|Engelhardt published much about his findings (in Danish) and 1886 a major book in English. He referred to the swords unearthed in Nydam (unfortunately) as being "damascened". However, with "damascening" he meant "incrustation" and not pattern welding.|
|By now more that 190 swords have been
found (here are some)
and the number is likely to increase since digging has not been finished. 13
swords bear a (Roman) "factory stamp", a few have (Roman type)
incrustations. About 75 % are pattern welded and most of them are of Roman
origin for (almost) sure. The "Roman origin", by the way, might refer
to formerly Celtic areas, e.g. in South Germany, that had long since become a
part of the Roman empire.
The "Illerup Adal" books only list about 40 swords in the distribution maps for reasons not entirely clear to me.
|What follows is mostly based on an article of Erik Jørgensen and Peter Vang Petersen in the "Sieg und Triumph" book. It summarizes very briefly the state-of-the-art as far as Nydam finds and their interpretation are concerned|
|It is no longer disputed that more or less ritual sacrifices took place. It must have been for religious reasons but no details are known. While the swords (and much other stuff) was (mostly) Roman and thus produced somewhere in the "South - West", the people who sacrificed it took it from "neighbors" in the South (present day North Germany) or the North (Norway, Sveden). Either they brought it back from a successful raid, or they took it from unsuccessful raiders.|
always caused puzzlement that no human skeletons have been found with the
sacrificed weapons but only remains of some terribly hurt an cut up horses and
dogs" writes Ulla Lund
Hansen in 2003. That seems to support the "sacrificed objects were
brought back home from successful raids" hypotheses. Well - in 2009 a mass
grave with at least 200 probably sacrificed "Norwegians" was
discovered close to the Illerup
I guess the last word about the bog sacrifices is not yet in. We have to wait.
Books and Other Major Sources
Critical Museum Guide: Dresden
Critical Museum Guide: Museums in Copenhagen
Critical Museum Guide: Landesmuseum Schleswig-Holstein in Schleswig, Germany
11.3 Pattern Welding 11.3.1 Background to Pattern Welding
Wagner's "The Ring of the Nibelung"
Danish Bog Sacrifices
Large Pictures 1
11.3.3 Evolution of Pattern Welding
Large Pictures chapter 11.4
Large Pictures 2 - Chapter 11.3
10.3 Iron and Steel in Early Europe; 10.3.1 Technology Transfer and Trading
Migration Period Swords and Fancy Hilts & Pommels
Northern Sword Types of the First Millennium
Some Less Important
Old Sagas, Heroes and Swords
Metallography of 8th / 9th Century Swords and Saxes
Analyzing the Forging of a "Viking" Sword
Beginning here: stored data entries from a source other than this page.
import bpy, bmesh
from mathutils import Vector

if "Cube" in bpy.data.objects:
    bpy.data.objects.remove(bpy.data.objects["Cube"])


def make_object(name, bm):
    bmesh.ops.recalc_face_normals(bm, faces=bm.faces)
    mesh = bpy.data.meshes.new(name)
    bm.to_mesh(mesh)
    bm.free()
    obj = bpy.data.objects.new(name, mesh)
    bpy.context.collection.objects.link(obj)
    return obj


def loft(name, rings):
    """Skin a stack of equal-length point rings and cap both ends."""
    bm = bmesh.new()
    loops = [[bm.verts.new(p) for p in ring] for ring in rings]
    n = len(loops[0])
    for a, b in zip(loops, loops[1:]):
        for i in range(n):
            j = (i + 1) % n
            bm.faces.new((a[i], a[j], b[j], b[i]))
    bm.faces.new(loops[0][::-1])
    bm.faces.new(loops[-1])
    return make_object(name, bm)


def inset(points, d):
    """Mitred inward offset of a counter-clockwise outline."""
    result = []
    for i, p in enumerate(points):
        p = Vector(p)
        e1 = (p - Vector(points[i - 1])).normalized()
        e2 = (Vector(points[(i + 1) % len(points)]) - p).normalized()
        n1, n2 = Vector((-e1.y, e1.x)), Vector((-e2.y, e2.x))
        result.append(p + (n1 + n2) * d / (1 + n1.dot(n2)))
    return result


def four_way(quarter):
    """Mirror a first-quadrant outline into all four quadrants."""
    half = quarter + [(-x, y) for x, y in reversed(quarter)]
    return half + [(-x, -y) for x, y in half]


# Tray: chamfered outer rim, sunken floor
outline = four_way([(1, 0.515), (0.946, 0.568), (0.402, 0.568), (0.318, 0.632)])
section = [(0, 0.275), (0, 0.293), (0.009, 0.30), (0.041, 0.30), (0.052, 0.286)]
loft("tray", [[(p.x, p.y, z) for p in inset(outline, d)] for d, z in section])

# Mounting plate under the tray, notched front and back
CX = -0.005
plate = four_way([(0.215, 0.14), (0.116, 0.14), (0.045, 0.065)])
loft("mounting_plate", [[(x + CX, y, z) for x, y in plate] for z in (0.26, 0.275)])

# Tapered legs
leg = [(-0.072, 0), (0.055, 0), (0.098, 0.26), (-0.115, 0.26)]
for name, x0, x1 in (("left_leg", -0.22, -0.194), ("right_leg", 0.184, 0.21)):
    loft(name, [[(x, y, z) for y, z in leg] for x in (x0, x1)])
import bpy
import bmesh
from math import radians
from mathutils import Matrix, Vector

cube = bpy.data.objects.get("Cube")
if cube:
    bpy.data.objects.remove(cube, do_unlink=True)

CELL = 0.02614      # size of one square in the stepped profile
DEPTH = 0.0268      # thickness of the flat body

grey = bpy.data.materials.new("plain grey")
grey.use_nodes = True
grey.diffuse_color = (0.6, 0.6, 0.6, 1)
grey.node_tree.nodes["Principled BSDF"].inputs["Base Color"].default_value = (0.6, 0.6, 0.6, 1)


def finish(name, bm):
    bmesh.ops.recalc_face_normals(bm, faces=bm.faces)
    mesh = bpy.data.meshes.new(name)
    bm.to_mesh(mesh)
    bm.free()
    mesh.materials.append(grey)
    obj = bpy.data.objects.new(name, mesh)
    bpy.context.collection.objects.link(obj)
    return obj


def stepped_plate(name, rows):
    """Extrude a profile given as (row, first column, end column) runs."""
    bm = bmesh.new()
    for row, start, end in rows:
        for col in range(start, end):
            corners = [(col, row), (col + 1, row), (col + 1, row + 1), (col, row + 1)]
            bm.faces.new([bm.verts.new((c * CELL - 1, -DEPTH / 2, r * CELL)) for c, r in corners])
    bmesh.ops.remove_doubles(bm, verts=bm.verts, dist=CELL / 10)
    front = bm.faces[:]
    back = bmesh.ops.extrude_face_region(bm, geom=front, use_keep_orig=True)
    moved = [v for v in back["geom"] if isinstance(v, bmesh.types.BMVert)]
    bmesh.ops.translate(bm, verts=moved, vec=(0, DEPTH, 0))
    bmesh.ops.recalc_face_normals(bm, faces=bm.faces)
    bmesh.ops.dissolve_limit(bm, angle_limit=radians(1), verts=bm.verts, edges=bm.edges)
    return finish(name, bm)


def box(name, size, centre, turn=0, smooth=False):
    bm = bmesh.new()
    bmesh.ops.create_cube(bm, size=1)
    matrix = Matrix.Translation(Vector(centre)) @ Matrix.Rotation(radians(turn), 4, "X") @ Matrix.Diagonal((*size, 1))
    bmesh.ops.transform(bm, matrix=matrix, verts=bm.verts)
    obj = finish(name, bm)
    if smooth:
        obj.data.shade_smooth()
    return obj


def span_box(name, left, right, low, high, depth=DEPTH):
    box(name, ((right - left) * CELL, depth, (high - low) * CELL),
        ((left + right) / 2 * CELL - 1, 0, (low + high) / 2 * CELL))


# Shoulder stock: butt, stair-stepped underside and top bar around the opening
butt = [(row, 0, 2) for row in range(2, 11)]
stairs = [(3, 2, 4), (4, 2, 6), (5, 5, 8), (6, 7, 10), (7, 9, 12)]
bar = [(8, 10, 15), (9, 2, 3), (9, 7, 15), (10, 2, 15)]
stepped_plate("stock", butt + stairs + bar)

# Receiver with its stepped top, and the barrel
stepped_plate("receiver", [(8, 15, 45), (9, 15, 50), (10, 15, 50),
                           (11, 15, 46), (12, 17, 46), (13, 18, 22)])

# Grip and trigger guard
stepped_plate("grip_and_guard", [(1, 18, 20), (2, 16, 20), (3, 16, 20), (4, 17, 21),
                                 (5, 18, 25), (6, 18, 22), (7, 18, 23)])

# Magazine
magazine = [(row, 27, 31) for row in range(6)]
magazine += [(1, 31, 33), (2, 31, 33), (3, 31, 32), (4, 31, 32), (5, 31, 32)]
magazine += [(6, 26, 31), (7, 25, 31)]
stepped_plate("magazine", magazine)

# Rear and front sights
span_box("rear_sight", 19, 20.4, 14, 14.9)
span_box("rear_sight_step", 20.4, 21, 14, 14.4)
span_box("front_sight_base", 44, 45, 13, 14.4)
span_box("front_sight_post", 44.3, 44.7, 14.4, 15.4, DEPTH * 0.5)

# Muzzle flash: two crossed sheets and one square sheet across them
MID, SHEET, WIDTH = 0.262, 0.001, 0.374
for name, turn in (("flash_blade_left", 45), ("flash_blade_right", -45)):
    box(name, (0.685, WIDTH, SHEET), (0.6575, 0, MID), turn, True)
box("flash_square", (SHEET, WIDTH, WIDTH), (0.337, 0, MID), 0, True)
11.3.4 Metallography of Pattern Welded Swords
Radiographie Study of Pattern Welded Swords
Theoderic's "Thank You" letter
Additional Pictures - Chapter 7.1
Large Pictures 3
© H. Föll (Iron, Steel and Swords script)